5 Amusing Ad Agency Resignations

The resignation letter is an art form. If you have any doubt, see this (rather profane) approach.

Here are five of our favorite agency resignation techniques, ranging from the creative, to the incriminating, to the downright bizarre:

1. The Hatchet Job
This media planner at MEC London pulled no punches with his resignation letter, accusing his boss of anti-semitism, having “sexual relations” in the office, and “ruining” eight months of his working life. Digiday quibble: Kieran buried the lede by not mentioning the after-hours meeting-room fornication until third-to-last paragraph. (Image from Dropbox)

2. Might As Well Jump…
When Eric Silver left his role as chief creative officer at DDB New York, he chose to do so with a simple signed and dated, handwritten letter. Oh, and a sketch of the Van Halen logo because, well, why the hell not. (Image via Creativity)

3. The Blaze of Glory
In a similar vein to the MEC staffer above, this media planner at an unnamed Chicago-based agency used a resignation to air some opinions about his or her employers, salary, and colleagues. “With the hours I log in a given week I don’t even make minimum wage,” the staffer professes, adding, “I’ll bet if I asked to be promoted to Senior Media Planner Ninja-Czar, I’d get a pay freeze until 2020.” Boom! (Image via theCHIVE)

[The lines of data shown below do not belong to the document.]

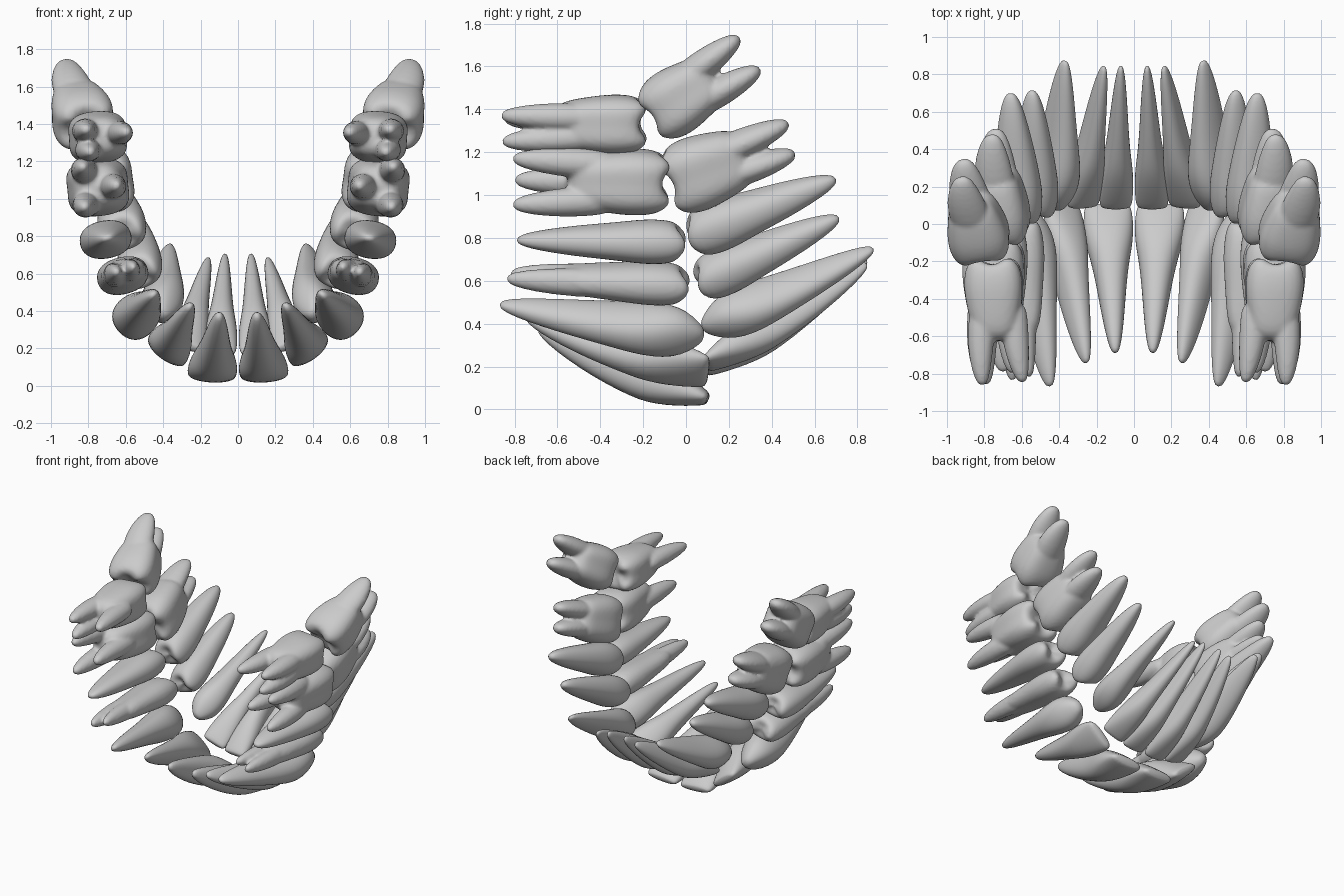
import bpy, bmesh, math
from mathutils import Vector as V

if "Cube" in bpy.data.objects:
    bpy.data.objects.remove(bpy.data.objects["Cube"])

SEG = 20
# Stations along a tooth: (position, width scale, depth scale, cusp height)
INCISOR = [(0, .8, .2, 0), (.02, .94, .32, 0), (.1, 1, .56, 0), (.2, .98, .8, 0), (.3, .88, .96, 0),
           (.4, .73, .97, 0), (.55, .59, .88, 0), (.7, .48, .74, 0), (.85, .35, .54, 0),
           (.95, .23, .34, 0), (1, .1, .14, 0)]
CANINE = [(0, .2, .16, 0), (.03, .5, .36, 0), (.1, .9, .68, 0), (.18, 1.02, .9, 0), (.28, .96, 1.03, 0),
          (.4, .8, .97, 0), (.55, .65, .83, 0), (.7, .53, .67, 0), (.85, .39, .48, 0),
          (.95, .25, .3, 0), (1, .1, .14, 0)]
PREMOLAR_CAP = [(.06, .05, .05, 0), (.05, .3, .3, .02), (.03, .55, .6, .03), (.04, .8, .8, .025),
                (.09, .97, .95, .01), (.2, 1.02, 1.02, 0), (.3, .97, 1, 0)]
PREMOLAR = PREMOLAR_CAP + [(.42, .85, .93, 0), (.58, .74, .8, 0), (.74, .6, .64, 0), (.87, .44, .48, 0),
                           (.95, .3, .33, 0), (1, .12, .14, 0)]
PREMOLAR_TRUNK = PREMOLAR_CAP + [(.45, .84, .92, 0), (.6, .74, .86, 0), (.7, .62, .7, 0), (.74, .3, .4, 0)]
MOLAR = [(.075, .05, .05, 0), (.06, .3, .3, .012), (.03, .55, .55, .03), (.025, .76, .76, .035),
         (.06, .92, .92, .02), (.14, 1, 1, .008), (.25, 1.02, 1.02, 0), (.38, .95, .94, 0), (.48, .88, .85, 0),
         (.56, .8, .76, 0), (.62, .66, .62, 0), (.66, .35, .35, 0)]
ROOT = [(0, .8, .8, 0), (.15, 1, 1, 0), (.45, .98, .98, 0), (.7, .82, .8, 0), (.88, .6, .58, 0),
        (.97, .38, .36, 0), (1, .15, .15, 0)]


def loft(bm, start, end, m, b, w, d, stations, power=2.0, lobes=0, bend=0.0, groove=0.0):
    """Skin a stack of rounded rings running from start to end."""
    axis = end - start
    rings = []
    for t, sw, sd, cusp in stations:
        c = start + axis * t + b * (bend * 4 * t * (1 - t))
        ring = []
        for i in range(SEG):
            a = 2 * math.pi * i / SEG
            ca, sa = math.cos(a), math.sin(a)
            u = math.copysign(abs(ca) ** (2 / power), ca)
            v = math.copysign(abs(sa) ** (2 / power), sa)
            v *= 1 - groove * math.exp(-(u / .3) ** 2)
            lift = -math.cos(lobes * a) if lobes else 0
            ring.append(bm.verts.new(c + m * (u * sw * w / 2) + b * (v * sd * d / 2) - axis * (cusp * lift)))
        rings.append(ring)
    for r, s in zip(rings, rings[1:]):
        for i in range(SEG):
            j = (i + 1) % SEG
            bm.faces.new((r[i], r[j], s[j], s[i]))
    bm.faces.new(rings[0][::-1])
    bm.faces.new(rings[-1])


def tooth(name, kind, crown, tips, angle, w, d, bend=0.0, root=None):
    """One tooth and its mirrored twin; several tips give several roots."""
    crown, tips = V(crown), [V(p) for p in tips]
    end = sum(tips, V()) / len(tips)
    axis = (end - crown).normalized()
    a = math.radians(angle)
    out = V((math.sin(a), 0, -math.cos(a)))
    b = (out - axis * out.dot(axis)).normalized()
    m = axis.cross(b).normalized()
    bm = bmesh.new()
    molar = kind is MOLAR
    cusped = kind in (MOLAR, PREMOLAR, PREMOLAR_TRUNK)
    loft(bm, crown, end, m, b, w, d, kind, 2.7 if molar else 2.25,
         4 if molar else 2 if cusped else 0, bend, .09 if molar else 0)
    if root:
        for p in tips:
            side = p - end
            side -= axis * side.dot(axis)
            start = crown + (end - crown) * .36 + side * .75
            loft(bm, start, p, m, b, root[0], root[1], ROOT, bend=.012)
    bmesh.ops.recalc_face_normals(bm, faces=bm.faces)
    for f in bm.faces:
        f.smooth = True
    me = bpy.data.meshes.new(name)
    bm.to_mesh(me)
    bm.free()
    ob = bpy.data.objects.new(name, me)
    bpy.context.collection.objects.link(ob)
    sub = ob.modifiers.new("round", 'SUBSURF')
    sub.levels = sub.render_levels = 1
    if root:
        re = ob.modifiers.new("fuse", 'REMESH')
        re.mode = 'VOXEL'
        re.voxel_size = .012
        re.use_smooth_shade = True
        sm = ob.modifiers.new("soften", 'SMOOTH')
        sm.factor, sm.iterations = .5, 5
    mi = ob.modifiers.new("other_side", 'MIRROR')
    mi.use_mirror_merge = False


# Upper arch: roots point to -y
tooth("upper_central_incisor", INCISOR, (.142, .105, .047), [(.10, -.69, .38)], 3, .27, .225, .02)
tooth("upper_lateral_incisor", INCISOR, (.385, .105, .175), [(.255, -.745, .43)], 37, .25, .225, .02)
tooth("upper_canine", CANINE, (.565, .085, .345), [(.45, -.87, .49)], 52, .245, .265, .015)
tooth("upper_first_premolar", PREMOLAR_TRUNK, (.62, .025, .58), [(.56, -.82, .635), (.65, -.84, .61)],
      76, .2, .28, root=(.14, .13))
tooth("upper_second_premolar", PREMOLAR, (.71, .005, .78), [(.70, -.79, .79)], 80, .205, .28)
tooth("upper_first_molar", MOLAR, (.745, -.075, 1.06), [(.83, -.81, 1.17), (.82, -.81, .955), (.65, -.8, 1.07)],
      84, .31, .35, root=(.145, .15))
tooth("upper_second_molar", MOLAR, (.755, -.18, 1.33), [(.81, -.865, 1.37), (.79, -.86, 1.25), (.595, -.85, 1.355)],
      86, .28, .33, root=(.135, .15))

# Lower arch: roots point to +y and lean back
tooth("lower_central_incisor", INCISOR, (.098, .085, .175), [(.07, .845, .70)], 3, .185, .2, .01)
tooth("lower_lateral_incisor", INCISOR, (.275, .09, .21), [(.16, .845, .68)], 20, .195, .2, .01)
tooth("lower_canine", CANINE, (.405, .075, .38), [(.37, .875, .75)], 45, .21, .25, .015)
tooth("lower_first_premolar", PREMOLAR, (.52, .045, .585), [(.545, .715, .895)], 62, .22, .24)
tooth("lower_second_premolar", PREMOLAR, (.61, .005, .80), [(.66, .70, 1.075)], 72, .24, .26)
tooth("lower_first_molar", MOLAR, (.70, -.085, 1.05), [(.76, .48, 1.335), (.74, .51, 1.195)],
      82, .35, .32, root=(.145, .22))
tooth("lower_second_molar", MOLAR, (.805, -.16, 1.365), [(.925, .25, 1.735), (.915, .345, 1.59)],
      88, .32, .345, root=(.145, .22))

4) The Sesame Street
If you’re unsure about how your resignation will be taken, why not deliver the news in crayon. (Digiday is a big believer in the Power of Crayola.) For maximum effect, mix up the colors, too, but make sure the part about your freelance availability is in black so they know you’re serious. (via PositiveSharing)

5) The Corporate Suicide
Or, if you’re finding it tough to pluck up the courage to hand in that resignation letter, then just do your best to get fired instead. Before becoming a full-time author, Sherwood Anderson wrote copy for Chicago-based agency Taylor Critchfield Co. In 1918, he was finally able to quit the day job and to devote himself entirely to his passion, at which point he penned the following letter to his boss, Bayard Barton. (via LettersofNote.com)

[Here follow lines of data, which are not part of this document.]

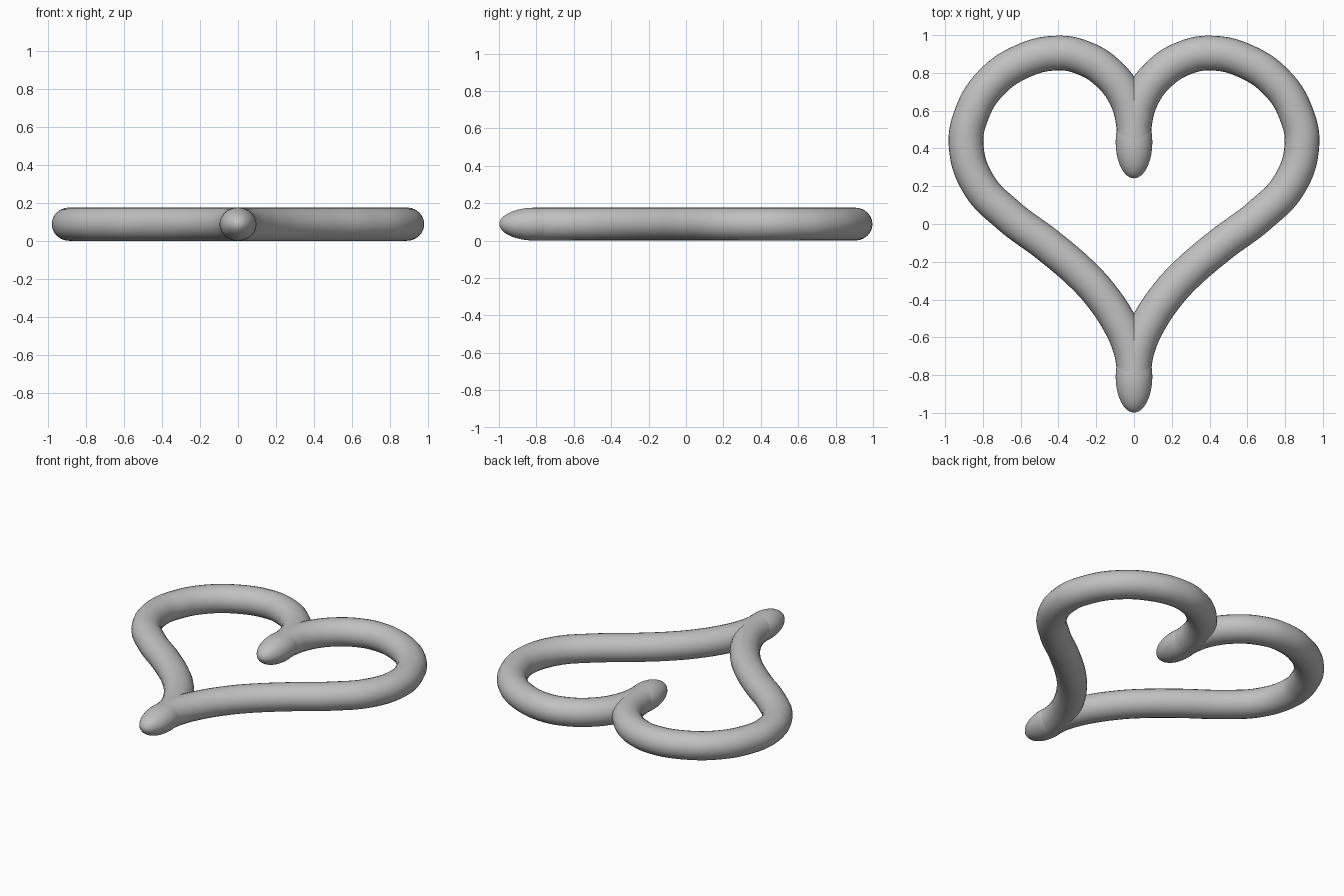
import bpy

if "Cube" in bpy.data.objects:
    bpy.data.objects.remove(bpy.data.objects["Cube"])

RADIUS = 0.092   # tube radius in plan
FLATTEN = 0.955  # slight vertical squash
MID_Z = RADIUS * FLATTEN

grey = bpy.data.materials.new("plain grey")
grey.diffuse_color = (0.53, 0.53, 0.53, 1)
grey.use_nodes = True
grey.node_tree.nodes["Principled BSDF"].inputs["Base Color"].default_value = grey.diffuse_color

# Centre line of the right half, from the notch round to the point
PATH = [(0, 0.43), (0.003, 0.53), (0.042, 0.67), (0.14, 0.80), (0.265, 0.878),
        (0.40, 0.905), (0.59, 0.862), (0.765, 0.738), (0.86, 0.58),
        (0.889, 0.42), (0.823, 0.21), (0.665, 0.045), (0.455, -0.113),
        (0.262, -0.28), (0.165, -0.39), (0.085, -0.51), (0.025, -0.64),
        (0.003, -0.74), (0, -0.82)]


def tube_half(name, side):
    curve = bpy.data.curves.new(name, "CURVE")
    curve.dimensions = "3D"
    curve.bevel_depth = RADIUS
    curve.bevel_resolution = 10
    curve.resolution_u = 8
    curve.use_fill_caps = True
    spline = curve.splines.new("BEZIER")
    spline.bezier_points.add(len(PATH) - 1)
    for point, (x, y) in zip(spline.bezier_points, PATH):
        point.co = (side * x, y, 0)
        point.handle_left_type = point.handle_right_type = "AUTO"
    obj = bpy.data.objects.new(name, curve)
    bpy.context.collection.objects.link(obj)
    obj.location.z = MID_Z
    obj.scale.z = FLATTEN
    obj.data.materials.append(grey)
    bpy.ops.object.select_all(action="DESELECT")
    obj.select_set(True)
    bpy.context.view_layer.objects.active = obj
    bpy.ops.object.convert(target="MESH")
    bpy.ops.object.shade_smooth_by_angle()


def tip(name, y):
    # Elongated rounded end where both halves meet
    bpy.ops.mesh.primitive_uv_sphere_add(segments=40, ring_count=24, radius=1,
                                         location=(0, y, MID_Z),
                                         rotation=(1.5707963, 0, 0))
    obj = bpy.context.object
    obj.name = name
    obj.scale = (0.097, MID_Z, 0.19)
    obj.data.materials.append(grey)
    bpy.ops.object.shade_smooth()


tube_half("right_heart_half", 1)
tube_half("left_heart_half", -1)
tip("notch_tip", 0.432)
tip("bottom_tip", -0.808)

June 25, 1918

Dear Barton:

You have a man in your employ that I have thought for a long time should be fired. I refer to Sherwood Anderson. He is a fellow of a good deal of ability, but for a long time I have been convinced that his heart is not in his work.

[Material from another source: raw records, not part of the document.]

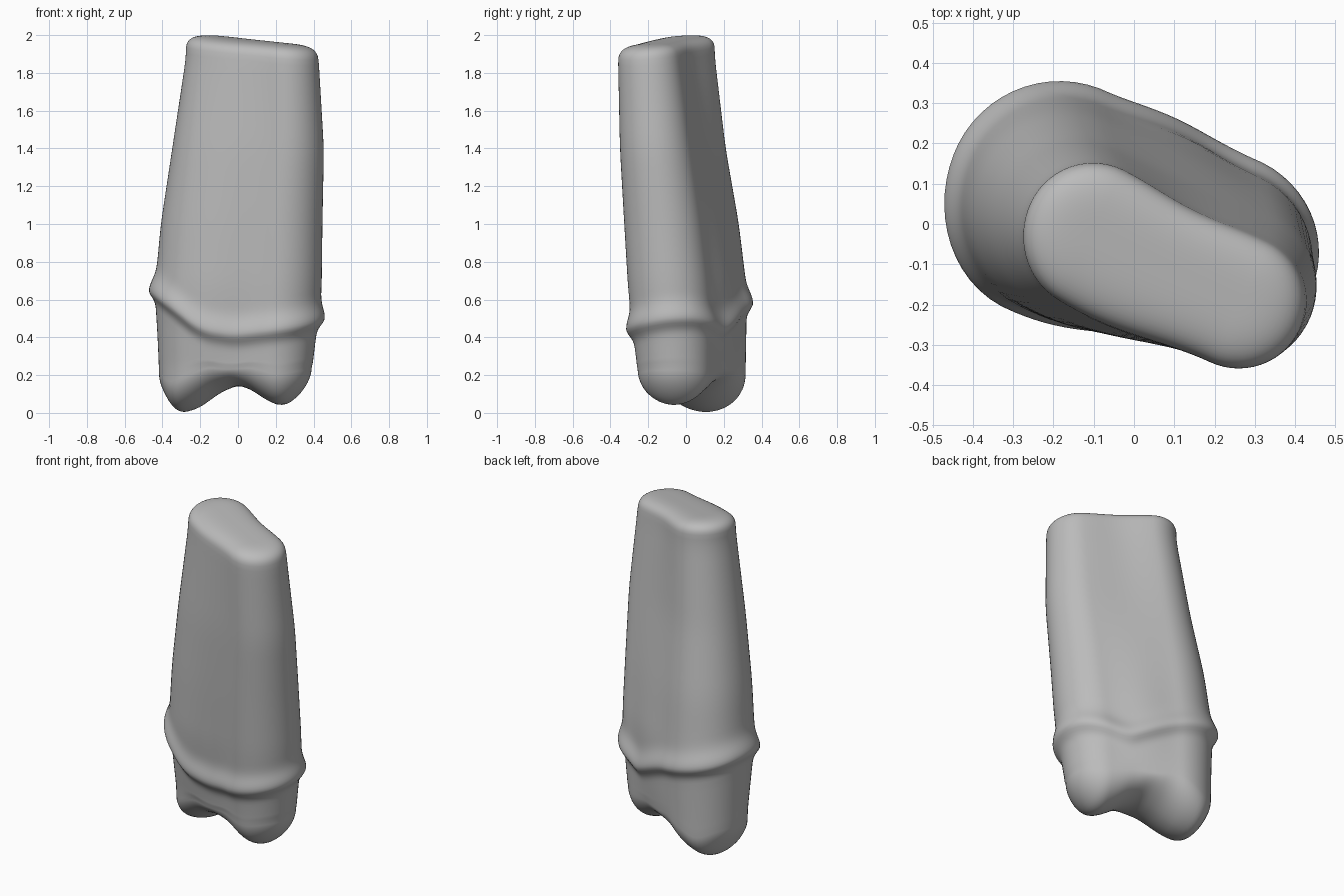
import bpy, bmesh, math
from mathutils import Vector

if "Cube" in bpy.data.objects:
    bpy.data.objects.remove(bpy.data.objects["Cube"], do_unlink=True)

ARC, SIDE = 28, 16

# Two-lobed sections: height, then centre x, y and radius of each lobe,
# then the fullness of the front and back sides between the lobes
SECTIONS = [
    (0.20, (-0.19, 0.09, 0.225, 0.19, -0.055, 0.198, 0.03, 0.0)),
    (0.40, (-0.185, 0.082, 0.237, 0.20, -0.065, 0.213, 0.045, 0.01)),
    (0.65, (-0.185, 0.07, 0.252, 0.22, -0.083, 0.223, 0.05, 0.015)),
    (1.00, (-0.17, 0.045, 0.235, 0.235, -0.115, 0.212, 0.045, 0.005)),
    (1.40, (-0.14, 0.005, 0.205, 0.262, -0.157, 0.193, 0.035, -0.005)),
    (1.90, (-0.10, -0.02, 0.17, 0.26, -0.195, 0.165, 0.025, -0.012)),
]
# One height table for each section value
LOBES = [[(z, values[i]) for z, values in SECTIONS] for i in range(8)]
# Height of the collar ridge by direction in degrees
RIDGE = [(-6, .51), (18, .49), (36, .43), (60, .47), (112, .57), (170, .66),
         (195, .62), (214, .51), (230, .44), (270, .41), (305, .435),
         (354, .51), (378, .49)]
# Underside height along the long axis: two cusps and a saddle
UNDERSIDE = [(-.42, .02), (-.33, -.035), (-.2, .04), (-.1, .11), (0, .148),
             (.08, .12), (.16, .065), (.25, .03), (.38, .055)]


def lookup(table, k):
    """Piecewise linear lookup, clamped at both ends."""
    if k <= table[0][0]:
        return table[0][1]
    for (a, va), (b, vb) in zip(table, table[1:]):
        if k <= b:
            return va + (vb - va) * (k - a) / (b - a)
    return table[-1][1]


def soft(table, k, w):
    """Lookup averaged over a window, for a smooth curve."""
    return sum(lookup(table, k + w * i / 4) for i in range(-4, 5)) / 9


def hump(w):
    return math.sin(math.pi * w) ** 2


# Outline: share of way to second lobe, turn, front weight, back weight
outline = []
for i in range(ARC):
    front = hump(0.35 * max(0, 2 * i / ARC - 1))
    outline.append((0, math.pi * (0.5 + i / ARC), front, 0))
for i in range(SIDE):
    t = i / SIDE
    outline.append((t, math.pi * 1.5, hump(0.35 + 0.65 * t), 0))
for i in range(ARC):
    outline.append((1, math.pi * (1.5 + i / ARC), 0, 0))
for i in range(SIDE):
    t = 1 - i / SIDE
    outline.append((t, math.pi * 0.5, 0, hump(t)))


def point(u, z, s=1.0, out=0.0):
    """Point on the section at height z, scaled towards its spine by s."""
    t, turn, front, back = u
    ax, ay, ar, bx, by, br, full_front, full_back = (
        soft(table, z, 0.08) for table in LOBES)
    a, b = Vector((ax, ay)), Vector((bx, by))
    tilt = math.atan2(by - ay, bx - ax)
    r = ar + (br - ar) * t + front * full_front + back * full_back + out
    n = Vector((math.cos(turn + tilt), math.sin(turn + tilt)))
    return a.lerp(b, t) + n * r * s


def ridge_height(u):
    p = point(u, 0.55)
    return soft(RIDGE, math.degrees(math.atan2(p.y, p.x)) % 360, 13)


def collar(d):
    return 0.034 * math.exp(-(d / (0.075 if d > 0 else 0.045)) ** 2)


def rounding(s, power):
    return 1 - max(0, 1 - s ** power) ** (1 / power)


def underside(p, s):
    q = 0.97 * p.x - 0.2 * p.y
    depth = 0.19 - 0.09 * math.exp(-(q / 0.12) ** 2)
    return soft(UNDERSIDE, q, 0.035) + depth * rounding(s, 1.9)


def crown(p, s):
    return 1.987 - 0.075 * p.x + 0.07 * p.y - 0.1 * rounding(s, 3.3)


rings = []
steps = [math.sin(math.pi / 2 * i / 14) for i in range(15)]

# Underside with its two cusps
for s in steps:
    ring = []
    for u in outline:
        p = point(u, 0.2, s)
        ring.append((p.x, p.y, underside(p, s)))
    rings.append(ring)

# Walls: lower band, collar ridge, tapering shaft
levels = [(0, i / 6) for i in range(1, 6)]
levels += [(1, i / 18) for i in range(19)]
levels += [(2, i / 26) for i in range(1, 27)]
ridge = [ridge_height(u) for u in outline]
for zone, t in levels:
    ring = []
    for u, m in zip(outline, ridge):
        low, high = m - 0.1, m + 0.17
        start = underside(point(u, 0.2), 1)
        end = crown(point(u, 1.9), 1)
        lo, hi = ((start, low), (low, high), (high, end))[zone]
        z = lo + (hi - lo) * t
        p = point(u, z, 1, collar(z - m))
        ring.append((p.x, p.y, z))
    rings.append(ring)

# Gently sloping top with a rounded rim
for s in reversed(steps[:-1]):
    ring = []
    for u in outline:
        p = point(u, 1.9, s)
        ring.append((p.x, p.y, crown(p, s)))
    rings.append(ring)

# Skin the rings into one closed body
bm = bmesh.new()
grid = [[bm.verts.new(c) for c in ring] for ring in rings]
count = len(outline)
for lower, upper in zip(grid, grid[1:]):
    for i in range(count):
        j = (i + 1) % count
        bm.faces.new((lower[i], lower[j], upper[j], upper[i]))
bmesh.ops.remove_doubles(bm, verts=bm.verts, dist=0.0005)
bmesh.ops.recalc_face_normals(bm, faces=bm.faces)
for f in bm.faces:
    f.smooth = True

mesh = bpy.data.meshes.new("tooth_stump")
bm.to_mesh(mesh)
bm.free()
body = bpy.data.objects.new("tooth_stump", mesh)
bpy.context.collection.objects.link(body)

# Plain grey material
grey = bpy.data.materials.new("plain_grey")
grey.use_nodes = True
colour = (0.5, 0.5, 0.5, 1)
grey.diffuse_color = colour
grey.node_tree.nodes["Principled BSDF"].inputs["Base Color"].default_value = colour
mesh.materials.append(grey)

There is no question but that this man Anderson has in some ways been an ornament to our organization. His hair, for one thing being long and mussy gives an artistic carelessness to his personal appearance that somewhat impresses such men as Frank Lloyd Wright and Mr. Curtenius of Kalamazoo when they come into the office.

But Anderson is not really productive. As I have said his heart is not in his work. I think he should be fired and if you will not do the job I should like permission to fire him myself. I therefore suggest that Anderson be asked to sever his connections with the Company on August 1st. He is a nice fellow. We will let him down easy but let’s can him.

Respectfully submitted,

Sherwood Anderson



More in Marketing

Why the New York Times is forging connections with gamers as it diversifies its audience

The New York Times is not becoming a gaming company. But as it continues to diversify its editorial offerings for the digital era, the Times has embraced puzzle gamers as one of its core captive audiences, and it is taking ample advantage of its advantageous positioning in the space in 2024.

Why B2B marketers are advertising more like consumer brands to break through a crowded marketplace

Today’s marketing landscape is more fragmented than ever. Like consumer brands, business brands are looking to stand out in a crowded and competitive marketplace, making marketing tactics like streaming ads, influencers and humorous spots more appealing.

As draft puts WNBA in spotlight, the NBA is speeding up ballplayers’ transition to creators

The NBA’s star athletes are its greatest marketing asset.